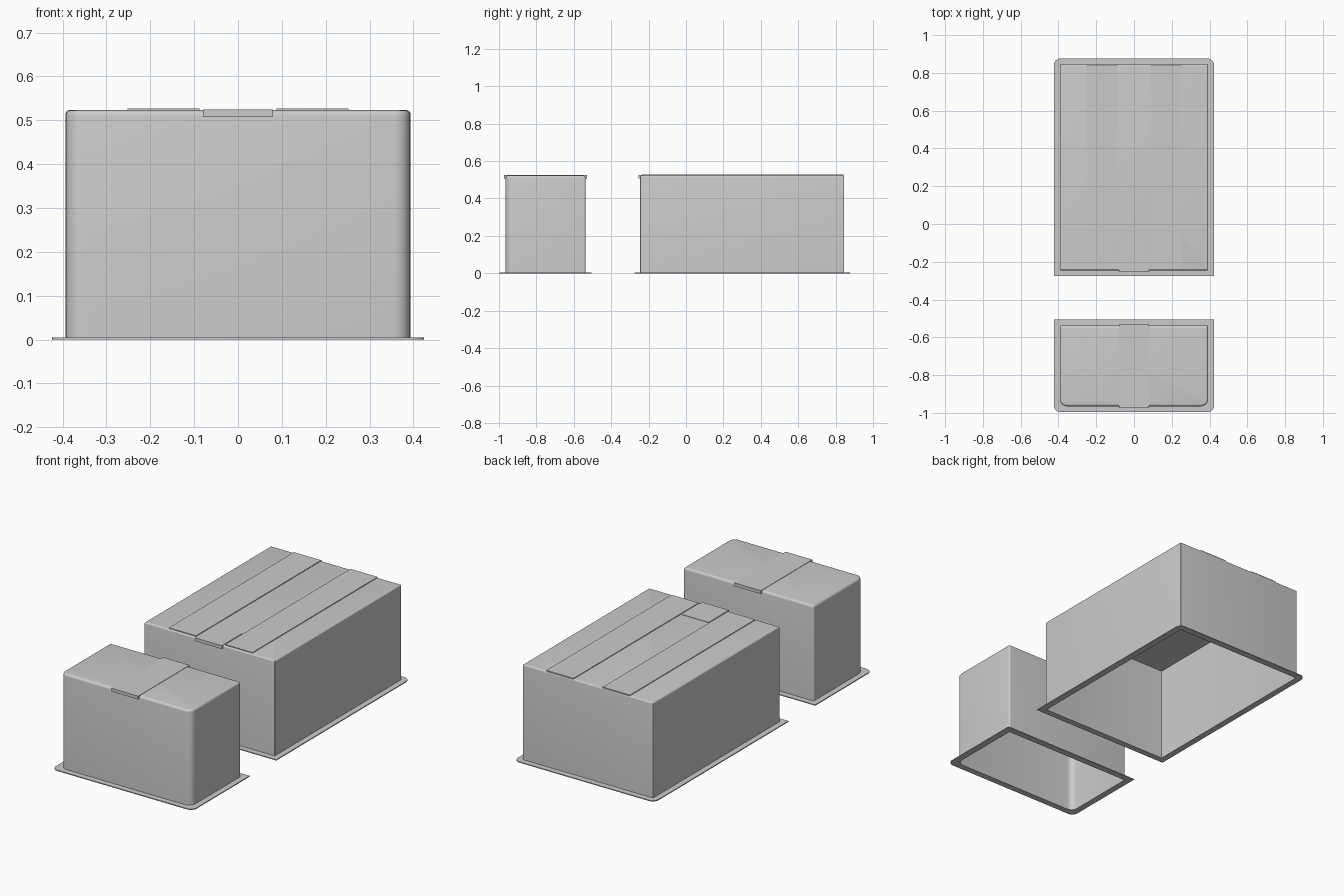
import bpy, bmesh, math

if "Cube" in bpy.data.objects:
    bpy.data.objects.remove(bpy.data.objects["Cube"], do_unlink=True)

grey = bpy.data.materials.new("plain_grey")
grey.use_nodes = True
colour = (0.6, 0.6, 0.6, 1)
grey.diffuse_color = colour
grey.node_tree.nodes["Principled BSDF"].inputs["Base Color"].default_value = colour

HALF, RIM, TOP, WALL = 0.393, 0.031, 0.523, 0.004


def finish(name, bm):
    bmesh.ops.recalc_face_normals(bm, faces=bm.faces)
    mesh = bpy.data.meshes.new(name)
    bm.to_mesh(mesh)
    bm.free()
    mesh.materials.append(grey)
    obj = bpy.data.objects.new(name, mesh)
    bpy.context.collection.objects.link(obj)
    bpy.ops.object.select_all(action="DESELECT")
    obj.select_set(True)
    bpy.context.view_layer.objects.active = obj
    bpy.ops.object.shade_smooth_by_angle(angle=math.radians(30))


def outline(y0, y1, grow, r_front, r_back, steps=6):
    """Rounded rectangle with its own radius at the front and back corners."""
    hx, lo, hi = HALF + grow, y0 - grow, y1 + grow
    corners = ((1, hi, -1, r_back, 0), (-1, hi, -1, r_back, 1),
               (-1, lo, 1, r_front, 2), (1, lo, 1, r_front, 3))
    points = []
    for sx, y, sy, r, quarter in corners:
        for i in range(steps + 1):
            a = (quarter + i / steps) * math.pi / 2
            points.append((sx * (hx - r) + r * math.cos(a),
                           y + sy * r + r * math.sin(a)))
    return points


def loft(name, rings, capped):
    """Join (outline, height) rings; close both ends, or join last to first."""
    bm = bmesh.new()
    loops = [[bm.verts.new((x, y, z)) for x, y in pts] for pts, z in rings]
    pairs = list(zip(loops, loops[1:]))
    if not capped:
        pairs.append((loops[-1], loops[0]))
    for a, b in pairs:
        for i in range(len(a)):
            j = (i + 1) % len(a)
            bm.faces.new((a[i], a[j], b[j], b[i]))
    if capped:
        bm.faces.new(loops[0])
        bm.faces.new(loops[-1])
    finish(name, bm)


def block(name, x0, x1, y0, y1, z0, z1):
    bm = bmesh.new()
    bmesh.ops.create_cube(bm, size=1)
    for v in bm.verts:
        v.co = ((x0 + x1) / 2 + v.co.x * (x1 - x0),
                (y0 + y1) / 2 + v.co.y * (y1 - y0),
                (z0 + z1) / 2 + v.co.z * (z1 - z0))
    finish(name, bm)


def cover(name, y0, y1, body_radii, rim_radii, bevel):
    """Hollow, open-bottomed cover with a thin rim round its foot."""
    body = lambda grow: outline(y0, y1, grow, *(max(r + grow, 0.001) for r in body_radii))
    rings = [(body(-WALL), TOP - WALL), (body(-WALL), 0), (body(0), 0), (body(0), TOP - bevel)]
    for i in range(1, 5):
        a = i / 4 * math.pi / 2
        rings.append((body(-bevel * (1 - math.cos(a))), TOP - bevel * (1 - math.sin(a))))
    loft(name + "_shell", rings, True)
    rim = outline(y0, y1, RIM, *rim_radii)
    loft(name + "_rim", [(body(-WALL), 0), (rim, 0), (rim, 0.005), (body(-WALL), 0.005)], False)


# Small front cover, rounded at the front corners
cover("small_cover", -0.965, -0.537, (0.038, 0.01), (0.035, 0.002), 0.013)
# Large back cover with square corners
cover("large_cover", -0.245, 0.845, (0.004, 0.004), (0.002, 0.035), 0.008)

# Centre strap over the small cover, folded down at both ends
block("small_strap", -0.08, 0.08, -0.973, -0.53, TOP - 0.002, TOP + 0.002)
block("small_strap_front_fold", -0.08, 0.08, -0.973, -0.963, 0.507, TOP)
block("small_strap_back_fold", -0.08, 0.08, -0.539, -0.53, 0.507, TOP)

# Short tab at the front of the large cover
block("large_tab", -0.08, 0.08, -0.254, -0.08, TOP - 0.002, TOP + 0.002)
block("large_tab_fold", -0.08, 0.08, -0.254, -0.244, 0.507, TOP)

# Pair of low raised panels along the large cover
for side, label in ((1, "left"), (-1, "right")):
    a, b = sorted((side * 0.088, side * 0.252))
    block(label + "_raised_panel", a, b, -0.235, 0.842, TOP - 0.003, TOP + 0.004)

* _ACTIVITY_
Only lines holding the word "name" are wanted here; copy each from the listing.

* _WRITTEN RESPONSE_
def finish(name, bm):
    mesh = bpy.data.meshes.new(name)
    obj = bpy.data.objects.new(name, mesh)
def loft(name, rings, capped):
    finish(name, bm)
def block(name, x0, x1, y0, y1, z0, z1):
    finish(name, bm)
def cover(name, y0, y1, body_radii, rim_radii, bevel):
    loft(name + "_shell", rings, True)
    loft(name + "_rim", [(body(-WALL), 0), (rim, 0), (rim, 0.005), (body(-WALL), 0.005)], False)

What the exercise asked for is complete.